RAW DATA:
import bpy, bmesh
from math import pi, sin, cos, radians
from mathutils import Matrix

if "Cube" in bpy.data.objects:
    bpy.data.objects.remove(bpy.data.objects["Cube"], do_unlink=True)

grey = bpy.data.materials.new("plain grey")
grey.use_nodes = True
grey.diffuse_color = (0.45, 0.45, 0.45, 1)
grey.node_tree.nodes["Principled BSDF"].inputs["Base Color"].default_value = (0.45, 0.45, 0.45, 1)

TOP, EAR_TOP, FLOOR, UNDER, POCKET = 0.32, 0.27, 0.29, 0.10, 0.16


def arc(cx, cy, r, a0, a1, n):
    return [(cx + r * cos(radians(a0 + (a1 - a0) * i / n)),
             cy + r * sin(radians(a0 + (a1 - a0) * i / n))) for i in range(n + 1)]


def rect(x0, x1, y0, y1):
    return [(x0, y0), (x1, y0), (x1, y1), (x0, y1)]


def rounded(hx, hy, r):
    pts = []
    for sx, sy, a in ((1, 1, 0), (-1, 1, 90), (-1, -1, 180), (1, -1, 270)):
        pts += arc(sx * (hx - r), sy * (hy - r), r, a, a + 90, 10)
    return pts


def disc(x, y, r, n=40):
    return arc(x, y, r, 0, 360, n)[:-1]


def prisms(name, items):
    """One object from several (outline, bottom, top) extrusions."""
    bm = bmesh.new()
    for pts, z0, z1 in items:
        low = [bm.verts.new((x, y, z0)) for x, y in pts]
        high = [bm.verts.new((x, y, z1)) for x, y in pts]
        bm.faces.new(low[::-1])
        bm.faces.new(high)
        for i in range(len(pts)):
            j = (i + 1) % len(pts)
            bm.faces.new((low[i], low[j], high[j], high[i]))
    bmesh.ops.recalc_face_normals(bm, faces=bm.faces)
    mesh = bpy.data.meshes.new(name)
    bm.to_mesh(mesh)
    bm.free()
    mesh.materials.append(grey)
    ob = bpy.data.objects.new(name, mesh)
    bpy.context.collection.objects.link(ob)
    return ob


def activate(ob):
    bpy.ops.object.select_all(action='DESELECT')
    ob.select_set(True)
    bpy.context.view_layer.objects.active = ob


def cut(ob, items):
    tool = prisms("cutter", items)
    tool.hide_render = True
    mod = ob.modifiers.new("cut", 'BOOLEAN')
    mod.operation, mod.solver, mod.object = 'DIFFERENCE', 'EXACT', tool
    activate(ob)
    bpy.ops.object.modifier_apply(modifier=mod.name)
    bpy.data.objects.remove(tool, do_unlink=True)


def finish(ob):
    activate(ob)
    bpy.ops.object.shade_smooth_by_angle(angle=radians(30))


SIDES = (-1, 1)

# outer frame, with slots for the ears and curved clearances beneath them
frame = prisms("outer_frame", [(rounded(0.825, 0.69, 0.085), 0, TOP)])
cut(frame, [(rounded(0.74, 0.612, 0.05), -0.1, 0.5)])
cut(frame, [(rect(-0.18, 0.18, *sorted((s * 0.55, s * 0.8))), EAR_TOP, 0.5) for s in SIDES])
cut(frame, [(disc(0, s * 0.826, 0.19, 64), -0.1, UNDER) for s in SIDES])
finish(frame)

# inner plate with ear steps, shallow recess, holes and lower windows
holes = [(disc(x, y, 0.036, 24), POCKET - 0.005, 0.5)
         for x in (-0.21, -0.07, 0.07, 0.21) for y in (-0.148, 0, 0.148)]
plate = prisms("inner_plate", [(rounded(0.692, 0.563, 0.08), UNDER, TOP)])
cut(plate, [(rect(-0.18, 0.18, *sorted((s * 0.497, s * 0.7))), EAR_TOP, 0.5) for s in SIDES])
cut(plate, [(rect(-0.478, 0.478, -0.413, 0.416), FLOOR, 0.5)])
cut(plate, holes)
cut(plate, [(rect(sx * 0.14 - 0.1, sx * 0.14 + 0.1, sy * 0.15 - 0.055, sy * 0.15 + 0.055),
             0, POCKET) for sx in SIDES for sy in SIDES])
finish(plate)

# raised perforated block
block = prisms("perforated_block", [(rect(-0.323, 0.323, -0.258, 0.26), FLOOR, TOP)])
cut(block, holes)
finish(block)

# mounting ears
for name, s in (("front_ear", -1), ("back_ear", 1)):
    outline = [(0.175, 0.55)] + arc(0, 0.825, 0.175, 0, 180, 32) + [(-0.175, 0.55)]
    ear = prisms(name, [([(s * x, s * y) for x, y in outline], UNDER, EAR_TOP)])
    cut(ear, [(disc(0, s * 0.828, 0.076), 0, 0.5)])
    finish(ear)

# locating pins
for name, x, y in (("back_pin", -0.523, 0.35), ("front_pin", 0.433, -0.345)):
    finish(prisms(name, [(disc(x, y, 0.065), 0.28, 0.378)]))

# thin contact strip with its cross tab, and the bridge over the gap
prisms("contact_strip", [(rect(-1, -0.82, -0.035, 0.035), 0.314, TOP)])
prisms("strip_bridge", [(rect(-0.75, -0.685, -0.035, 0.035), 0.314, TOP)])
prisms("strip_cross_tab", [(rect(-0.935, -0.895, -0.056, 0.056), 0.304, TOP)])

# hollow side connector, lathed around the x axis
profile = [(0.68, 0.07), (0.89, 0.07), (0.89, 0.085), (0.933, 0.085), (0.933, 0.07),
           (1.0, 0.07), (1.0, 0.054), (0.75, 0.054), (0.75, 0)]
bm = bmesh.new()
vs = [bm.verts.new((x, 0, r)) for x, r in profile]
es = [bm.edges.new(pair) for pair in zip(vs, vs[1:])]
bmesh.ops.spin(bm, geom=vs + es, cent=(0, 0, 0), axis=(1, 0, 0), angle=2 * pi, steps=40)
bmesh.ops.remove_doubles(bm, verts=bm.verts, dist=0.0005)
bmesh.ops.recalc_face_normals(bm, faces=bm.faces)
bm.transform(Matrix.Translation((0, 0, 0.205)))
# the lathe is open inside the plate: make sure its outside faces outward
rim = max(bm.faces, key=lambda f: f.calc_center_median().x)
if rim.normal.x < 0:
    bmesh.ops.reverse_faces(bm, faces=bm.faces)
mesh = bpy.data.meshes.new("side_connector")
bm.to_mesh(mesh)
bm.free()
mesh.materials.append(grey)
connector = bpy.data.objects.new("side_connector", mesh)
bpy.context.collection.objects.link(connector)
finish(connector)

AIM OF THE EXERCISE: Go through the material above and return each line that holds the word "append".

TASK ANSWER:
    mesh.materials.append(grey)
mesh.materials.append(grey)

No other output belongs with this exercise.